In Egypt the destruction of the Islamist regime and jailing of its supporters has been a major setback. Despite problems, the military after the July coup seems likely secure with most Muslim Brotherhood leaders in jail or on trial. If a September Zogby poll showing 70 percent confidence in the military holds, this will be a major defeat for fundamentalists.
For a decade in Turkey Tayip Erdogyan's AKP was a showcase Islamist party winning three elections, running the economy effectively, and taming the pro-Western military. But, his support for the losing parties -- Muslim Brotherhood in Egypt, the rebels in Syria -- and supporting actors unpopular in Turkey -- Hamas in Gaza (15 percent popularity), and the Kurds in Iraq -- have left him isolated. As his attacks on Israel have upset NATO leaders, so too have his hints that the Americans are behind many of his problems alienated a once close American ally.
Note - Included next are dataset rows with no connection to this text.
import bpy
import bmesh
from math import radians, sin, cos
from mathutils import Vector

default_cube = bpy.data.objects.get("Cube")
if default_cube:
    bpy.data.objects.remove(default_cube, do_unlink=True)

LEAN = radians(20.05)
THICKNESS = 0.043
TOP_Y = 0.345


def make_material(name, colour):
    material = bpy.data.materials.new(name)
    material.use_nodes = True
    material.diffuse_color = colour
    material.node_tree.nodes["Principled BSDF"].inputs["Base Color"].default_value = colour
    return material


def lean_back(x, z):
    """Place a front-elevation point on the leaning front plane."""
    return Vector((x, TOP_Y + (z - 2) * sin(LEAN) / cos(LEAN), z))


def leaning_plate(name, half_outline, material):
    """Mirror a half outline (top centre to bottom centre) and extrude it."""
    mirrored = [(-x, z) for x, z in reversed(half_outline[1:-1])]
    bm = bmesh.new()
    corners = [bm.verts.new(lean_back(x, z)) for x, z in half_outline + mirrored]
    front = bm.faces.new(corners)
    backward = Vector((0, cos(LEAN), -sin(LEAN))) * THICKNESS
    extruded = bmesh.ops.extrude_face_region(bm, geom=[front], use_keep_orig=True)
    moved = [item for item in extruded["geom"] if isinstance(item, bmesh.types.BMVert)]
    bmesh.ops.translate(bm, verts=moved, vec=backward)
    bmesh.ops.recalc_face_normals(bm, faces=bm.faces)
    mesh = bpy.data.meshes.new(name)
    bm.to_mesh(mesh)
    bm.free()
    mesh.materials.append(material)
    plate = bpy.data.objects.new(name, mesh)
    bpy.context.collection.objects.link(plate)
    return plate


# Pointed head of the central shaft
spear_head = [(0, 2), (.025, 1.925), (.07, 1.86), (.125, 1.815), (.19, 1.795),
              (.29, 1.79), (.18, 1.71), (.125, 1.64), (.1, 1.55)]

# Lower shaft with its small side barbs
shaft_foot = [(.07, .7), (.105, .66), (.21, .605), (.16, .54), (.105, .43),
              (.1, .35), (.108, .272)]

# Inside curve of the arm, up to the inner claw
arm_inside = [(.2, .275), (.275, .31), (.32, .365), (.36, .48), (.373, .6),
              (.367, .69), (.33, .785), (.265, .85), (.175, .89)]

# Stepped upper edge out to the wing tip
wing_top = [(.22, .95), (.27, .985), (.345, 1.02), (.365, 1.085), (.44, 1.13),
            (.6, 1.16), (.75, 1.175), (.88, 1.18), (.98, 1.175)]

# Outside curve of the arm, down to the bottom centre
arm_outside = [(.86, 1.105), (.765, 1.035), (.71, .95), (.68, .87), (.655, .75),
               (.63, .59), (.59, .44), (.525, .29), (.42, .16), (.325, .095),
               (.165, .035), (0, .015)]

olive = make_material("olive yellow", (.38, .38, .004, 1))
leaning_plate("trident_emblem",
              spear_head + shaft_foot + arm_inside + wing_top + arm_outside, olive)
Rising economic problems, Erdogyan's fundamentalism and authoritarian style brought out hundreds of thousands of largely secular protesters into the streets this summer. With his religious base wilting under the enmity of a former ally, the popular Sufi leader Fethuallah Gulen, Erdogyan is now in serious political trouble. The large-scale corruption scandal that led to the resignation of three cabinet minister now threatens to engulf Erdogyan himself. Given reliance on major capital inflows and large current account deficits (over 7 percent of GNP), any loss of confidence in Erdogyan could easily cripple both him and his party.
Tunisia, after Turkey, seemed to be the place where the moderate Islamists were safest. In October 2011 the Ennahda party won 40 percent of the vote. But, unable to manage the economy with 22 percent unemployment, outflanked by Salafists, facing anger over the killings of two secular politicians, rousing women's fears over their rights in a Constitution, and dealing with a largely secular society led Ennahda into a corner. Ennahda voluntarily ceded power to an interim technocratic government, which just took power this week. The early polls show Ennahda crashing from only one-third of the population expressing confidence in Ennahda, aising a distinct possibility that it could be out of power for a long time.
In Syria in 2011 it seemed likely that an opposition group of secularists and Islamists would overthrow the secular dictator Bashar Assad. Now, despite the growing role of Islamist al Nusra and ISIS, Bashar Assad, with support from Russia, Iran and Hezbollah, will likely stay in power.This outcome would be a major setback for the Islamists.
Ever since the slim electoral victory (43-41 percent) in Gaza in 2006 and the crushing of Fatah forces in 2007, Islamist Hamas has ruled Gaza. The ascension of Morsi to the Egyptian presidency in 2012 seemed to suggest a brighter future. With the military coup in Egypt, the split with Bashar Assad which led to the ouster of the Hamas Politburo from Damascus and the rising hostility of Shiite Iran towards Sunni Hamas, Gaza is increasingly isolated. With a $450 GNP/capita, 28 percent unemployment rate, Egypt and Israel on its borders and labelled a terrorist state by the United States and EU, its economic future looks grim. Polls have shown that only 29 percent of Gazans support Hamas compared to 41 percent for secular Fatah. While 65 percent say conditions are bad or very bad, only 16 percent find them good. And Hamas's budget for next year has an amazing 75 percent deficit. As seen by its effort at reconciliation with its arch enemy Fatah, Hamas' future seems bleak.
As Iran has shown, none of this means that Islamic fundamentalism is finished. But, for the first time in over two decades, the wave of Islamic fundamentalism in the Greater Middle East outside the Iranian Shiite sphere may well be receding, at least for now.